It is also helpful to appreciate that the discussions in the EU and US are not the first outbound investment screening regimes in the world. Most notably, China has implemented a comprehensive and restrictive strategy to control outbound investments. Beijing’s approach has been both carrots and sticks, encouraging investments abroad in industries selected as being important such as advanced manufacturing and high-tech assets, and simultaneously imposing restrictions on seemingly benign sectors like real estate, cinemas, and sports teams. We also have examples from Japan, South Korea and Taiwan which, to varying degrees of intended impact and focus, all have restrictions or notification requirements in some form. 

How can Outbound Investments Sanctions Impact my Business?

So, given that outbound investment screening is not a completely new idea, it is important to appreciate that we can understand and prepare for these measures, even without knowing all of the final details.  

Europe is looking to propose an outbound investment and technology control framework “by the end” of 2023 that will apply to various investment activities.

The final proposal likely will include restrictions on purchasing publicly traded securities in sensitive technology firms, engaging in joint ventures, greenfield investments and making foreign direct investments in China. The measures will also likely involve restrictions and notification obligations in critical sectors like semiconductors, quantum tech, and AI systems.

But no matter the final rules, it is assured that there will only be a continuous and growing scrutiny of transactions towards China and the discussed sectors in the future.

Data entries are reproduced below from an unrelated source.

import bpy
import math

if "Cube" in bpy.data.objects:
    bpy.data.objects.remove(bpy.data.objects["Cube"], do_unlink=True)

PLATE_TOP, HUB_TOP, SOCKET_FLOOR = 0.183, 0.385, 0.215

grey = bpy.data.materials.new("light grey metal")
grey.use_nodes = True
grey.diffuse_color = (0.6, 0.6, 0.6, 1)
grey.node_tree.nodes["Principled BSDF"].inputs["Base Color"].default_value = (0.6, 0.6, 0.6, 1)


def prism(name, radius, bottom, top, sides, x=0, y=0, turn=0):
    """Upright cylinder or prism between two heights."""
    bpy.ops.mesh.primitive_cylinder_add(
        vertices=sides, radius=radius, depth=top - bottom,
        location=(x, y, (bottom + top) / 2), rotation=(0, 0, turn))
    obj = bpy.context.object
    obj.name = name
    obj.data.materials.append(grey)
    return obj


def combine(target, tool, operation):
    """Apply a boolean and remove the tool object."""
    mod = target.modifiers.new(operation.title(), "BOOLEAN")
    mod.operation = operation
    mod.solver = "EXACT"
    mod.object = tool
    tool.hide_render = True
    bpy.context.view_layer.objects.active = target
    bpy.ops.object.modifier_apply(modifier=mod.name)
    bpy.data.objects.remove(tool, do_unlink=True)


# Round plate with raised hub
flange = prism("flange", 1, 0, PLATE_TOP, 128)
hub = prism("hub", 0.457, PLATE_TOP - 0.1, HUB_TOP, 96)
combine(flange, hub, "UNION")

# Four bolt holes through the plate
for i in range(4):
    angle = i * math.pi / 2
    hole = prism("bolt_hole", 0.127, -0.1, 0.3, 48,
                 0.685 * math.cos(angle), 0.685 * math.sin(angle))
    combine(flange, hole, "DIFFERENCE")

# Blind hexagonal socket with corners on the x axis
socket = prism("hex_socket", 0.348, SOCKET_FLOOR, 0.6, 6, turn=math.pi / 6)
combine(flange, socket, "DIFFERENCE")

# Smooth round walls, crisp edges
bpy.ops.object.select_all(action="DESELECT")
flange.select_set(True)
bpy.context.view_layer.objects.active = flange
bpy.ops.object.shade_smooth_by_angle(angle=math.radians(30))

To prepare, your company should determine:

  • What is the level of your company’s current business activities that relate to China (both in China and with Chinese individuals and firms abroad)? 
  • What is the level of your company’s current business activity that falls within the scope of prohibited sectors and technologies even if seemingly not directly tied to China?
  • Using the first two answers, what is the specific level of business activity that is related to the specific sectors and is tied directly or indirectly to China?
  • Finally, how will your company examine and decide upon engaging in future activity based on restrictions that are likely to change in the future, and how will your company be able to identify and avoid engaging in activity that likely will be attempts to circumvent the restrictions that are imposed?

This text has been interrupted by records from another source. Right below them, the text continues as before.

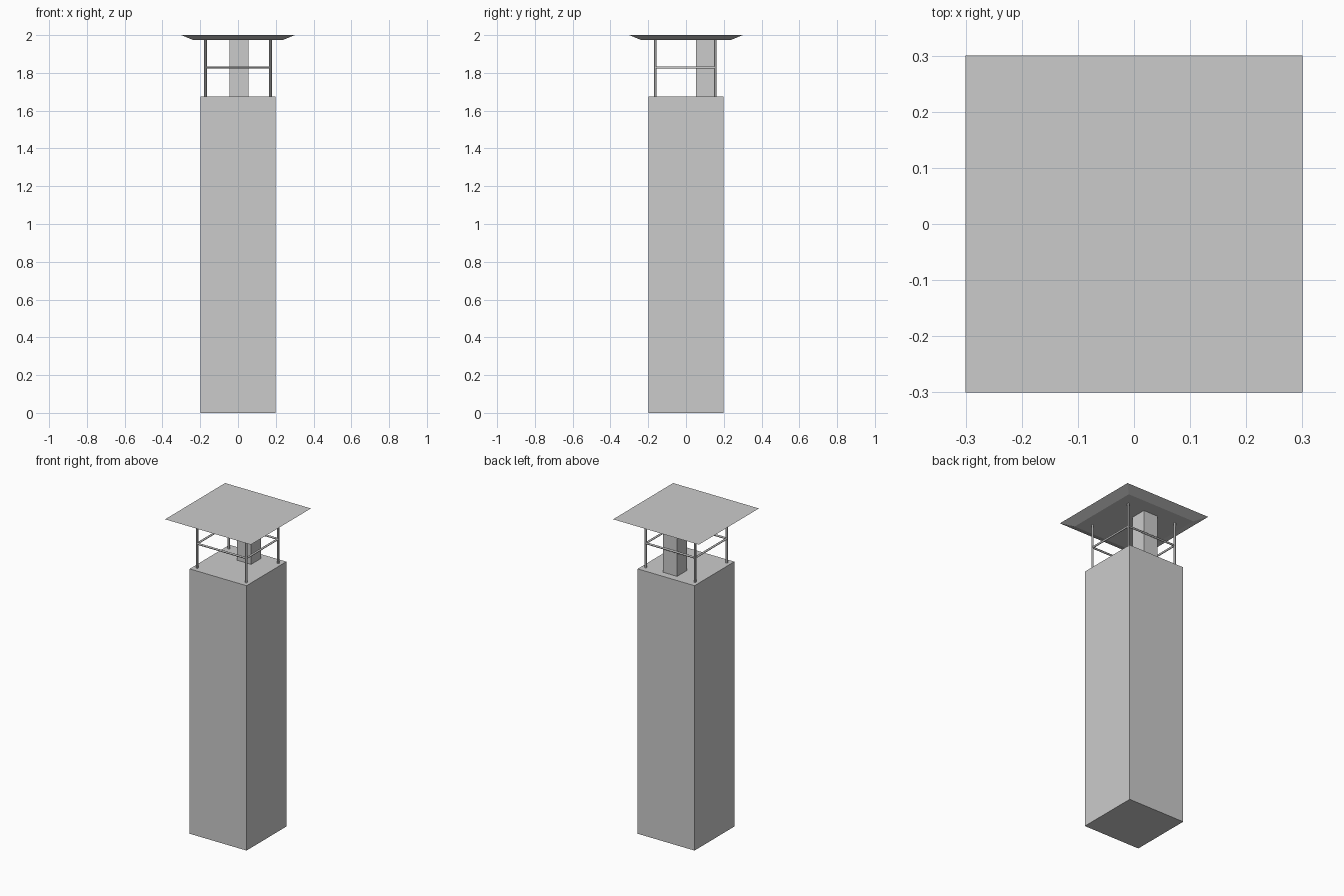
import bpy
from math import pi, sqrt
from mathutils import Vector

cube = bpy.data.objects.get("Cube")
if cube:
    bpy.data.objects.remove(cube, do_unlink=True)

grey = bpy.data.materials.new("plain_grey")
grey.use_nodes = True
colour = (0.6, 0.6, 0.6, 1)
grey.diffuse_color = colour
grey.node_tree.nodes["Principled BSDF"].inputs["Base Color"].default_value = colour


def finish(name):
    ob = bpy.context.object
    ob.name = name
    ob.data.materials.append(grey)
    return ob


def box(name, centre, size):
    bpy.ops.mesh.primitive_cube_add(size=1, location=centre)
    ob = finish(name)
    ob.scale = size
    bpy.ops.object.transform_apply(location=False, rotation=False, scale=True)


def bar(name, start, end, radius):
    a, b = Vector(start), Vector(end)
    bpy.ops.mesh.primitive_cylinder_add(vertices=12, radius=radius,
                                        depth=(b - a).length, location=(a + b) / 2)
    ob = finish(name)
    ob.rotation_euler = (b - a).to_track_quat('Z', 'Y').to_euler()
    bpy.ops.object.shade_smooth_by_angle()


TOWER_TOP, ROOF_BASE, RAIL_Z = 1.675, 1.975, 1.828

# Tower body and the square shaft rising at the back of the platform
box("tower", (0, 0, TOWER_TOP / 2), (0.398, 0.398, TOWER_TOP))
box("shaft", (0.005, 0.103, (TOWER_TOP + ROOF_BASE) / 2),
    (0.1, 0.1, ROOF_BASE - TOWER_TOP + 0.01))

# Corner posts with a railing between neighbours
corners = [(-0.172, -0.163), (0.172, -0.163), (0.172, 0.155), (-0.172, 0.155)]
for i, (x, y) in enumerate(corners):
    bar("post", (x, y, TOWER_TOP - 0.005), (x, y, ROOF_BASE + 0.005), 0.007)
    nx, ny = corners[(i + 1) % 4]
    bar("rail", (x, y, RAIL_Z), (nx, ny, RAIL_Z), 0.006)

# Flat roof slab with edges flaring outward to the top
bpy.ops.mesh.primitive_cone_add(vertices=4, radius1=0.24 * sqrt(2), radius2=0.3 * sqrt(2),
                                depth=2 - ROOF_BASE, location=(0, 0, (2 + ROOF_BASE) / 2))
roof = finish("roof")
roof.rotation_euler.z = pi / 4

While there is a particular focus on the current discussions on restricting technologies and the financial resources destined for China that support the development of Beijing’s military power, that is only where the measures are starting. As with all sanctions, we should expect the scope to expand over time to target more of the Chinese economy and other economies and actors as well. 

The approach and level of security needed for your company’s business activity will depend on your specific sector, with particularly finance, technology, and manufacturing sectors needing to closely scrutinize investments, supply chains and technology transfers for potential exposure.  

To help best position your company and to not get caught off guard, in our upcoming articles, we will look at what the EU proposal will likely cover in scope and content and how the US restrictions likely complicate investment operations for Nordic companies. Finally, we discuss how to approach implementing controls and tools to best manage the risk from these new restrictions from the start.